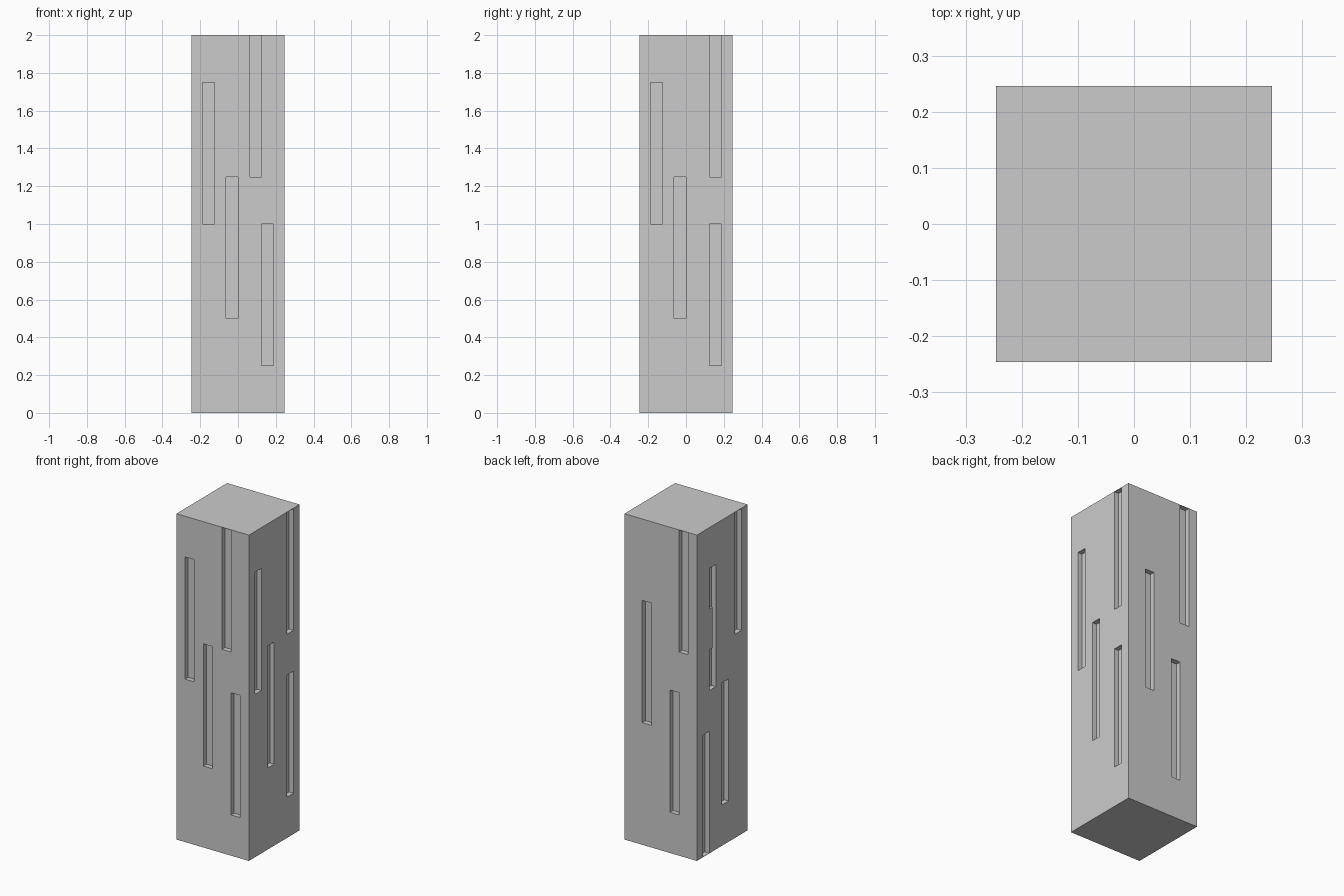
import bpy, bmesh
from mathutils import Matrix, Vector

if "Cube" in bpy.data.objects:
    bpy.data.objects.remove(bpy.data.objects["Cube"])

H = 0.246       # half width of the pillar
D = 0.03        # slot depth
CAP = 0.002     # thin skin left at the top and bottom
U = 1 / 16      # slot width and layout unit


def add_box(bm, lo, hi):
    lo, hi = Vector(lo), Vector(hi)
    size = hi - lo
    m = Matrix.Translation((lo + hi) / 2) @ Matrix.Diagonal((*size, 1))
    bmesh.ops.create_cube(bm, size=1, matrix=m)


def make_object(name, bm):
    mesh = bpy.data.meshes.new(name)
    bm.to_mesh(mesh)
    bm.free()
    obj = bpy.data.objects.new(name, mesh)
    bpy.context.collection.objects.link(obj)
    return obj


# Pillar body
bm = bmesh.new()
add_box(bm, (-H, -H, 0), (H, H, 2))
pillar = make_object("pillar", bm)

# Slots per side: (start along the face in units, bottom, top)
front = [(-3, 1, 1.75), (-1, .5, 1.25), (1, 1.25, 2), (2, .25, 1)]
right = [(-3, 1, 1.75), (-1, .5, 1.25), (2, 1.25, 2), (2, .25, 1)]
back = [(1, .75, 1.5), (-2, .25, 1), (-3, 1.25, 2)]
left = [(1, 1, 1.75), (-1, .25, 1), (-3, 1.25, 2), (2, 0, .75)]

bm = bmesh.new()
for slots, axis, sign in ((front, 1, -1), (right, 0, 1), (back, 1, 1), (left, 0, -1)):
    d0, d1 = sorted((sign * (H - D), sign * (H + 0.02)))
    for start, z0, z1 in slots:
        a0, a1 = start * U, (start + 1) * U
        z0, z1 = max(z0, CAP), min(z1, 2 - CAP)
        if axis:
            add_box(bm, (a0, d0, z0), (a1, d1, z1))
        else:
            add_box(bm, (d0, a0, z0), (d1, a1, z1))
cutter = make_object("slot_cutter", bm)
cutter.hide_render = True

# Carve the slots
mod = pillar.modifiers.new("slots", 'BOOLEAN')
mod.operation = 'DIFFERENCE'
mod.solver = 'EXACT'
mod.object = cutter
bpy.context.view_layer.objects.active = pillar
bpy.ops.object.modifier_apply(modifier=mod.name)
bpy.data.objects.remove(cutter)

# Small filler that narrows the upper slot on the left side
bm = bmesh.new()
add_box(bm, (-H, 1.5 * U, 1.25), (-H + D, 2 * U, 1.5))
make_object("slot_filler", bm)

### Your assignment
Pictures stay out of the answer; the rest of the listing above is returned exactly.

### Solution to this problem
import bpy, bmesh
from mathutils import Matrix, Vector

if "Cube" in bpy.data.objects:
    bpy.data.objects.remove(bpy.data.objects["Cube"])

H = 0.246       # half width of the pillar
D = 0.03        # slot depth
CAP = 0.002     # thin skin left at the top and bottom
U = 1 / 16      # slot width and layout unit


def add_box(bm, lo, hi):
    lo, hi = Vector(lo), Vector(hi)
    size = hi - lo
    m = Matrix.Translation((lo + hi) / 2) @ Matrix.Diagonal((*size, 1))
    bmesh.ops.create_cube(bm, size=1, matrix=m)


def make_object(name, bm):
    mesh = bpy.data.meshes.new(name)
    bm.to_mesh(mesh)
    bm.free()
    obj = bpy.data.objects.new(name, mesh)
    bpy.context.collection.objects.link(obj)
    return obj


# Pillar body
bm = bmesh.new()
add_box(bm, (-H, -H, 0), (H, H, 2))
pillar = make_object("pillar", bm)

# Slots per side: (start along the face in units, bottom, top)
front = [(-3, 1, 1.75), (-1, .5, 1.25), (1, 1.25, 2), (2, .25, 1)]
right = [(-3, 1, 1.75), (-1, .5, 1.25), (2, 1.25, 2), (2, .25, 1)]
back = [(1, .75, 1.5), (-2, .25, 1), (-3, 1.25, 2)]
left = [(1, 1, 1.75), (-1, .25, 1), (-3, 1.25, 2), (2, 0, .75)]

bm = bmesh.new()
for slots, axis, sign in ((front, 1, -1), (right, 0, 1), (back, 1, 1), (left, 0, -1)):
    d0, d1 = sorted((sign * (H - D), sign * (H + 0.02)))
    for start, z0, z1 in slots:
        a0, a1 = start * U, (start + 1) * U
        z0, z1 = max(z0, CAP), min(z1, 2 - CAP)
        if axis:
            add_box(bm, (a0, d0, z0), (a1, d1, z1))
        else:
            add_box(bm, (d0, a0, z0), (d1, a1, z1))
cutter = make_object("slot_cutter", bm)
cutter.hide_render = True

# Carve the slots
mod = pillar.modifiers.new("slots", 'BOOLEAN')
mod.operation = 'DIFFERENCE'
mod.solver = 'EXACT'
mod.object = cutter
bpy.context.view_layer.objects.active = pillar
bpy.ops.object.modifier_apply(modifier=mod.name)
bpy.data.objects.remove(cutter)

# Small filler that narrows the upper slot on the left side
bm = bmesh.new()
add_box(bm, (-H, 1.5 * U, 1.25), (-H + D, 2 * U, 1.5))
make_object("slot_filler", bm)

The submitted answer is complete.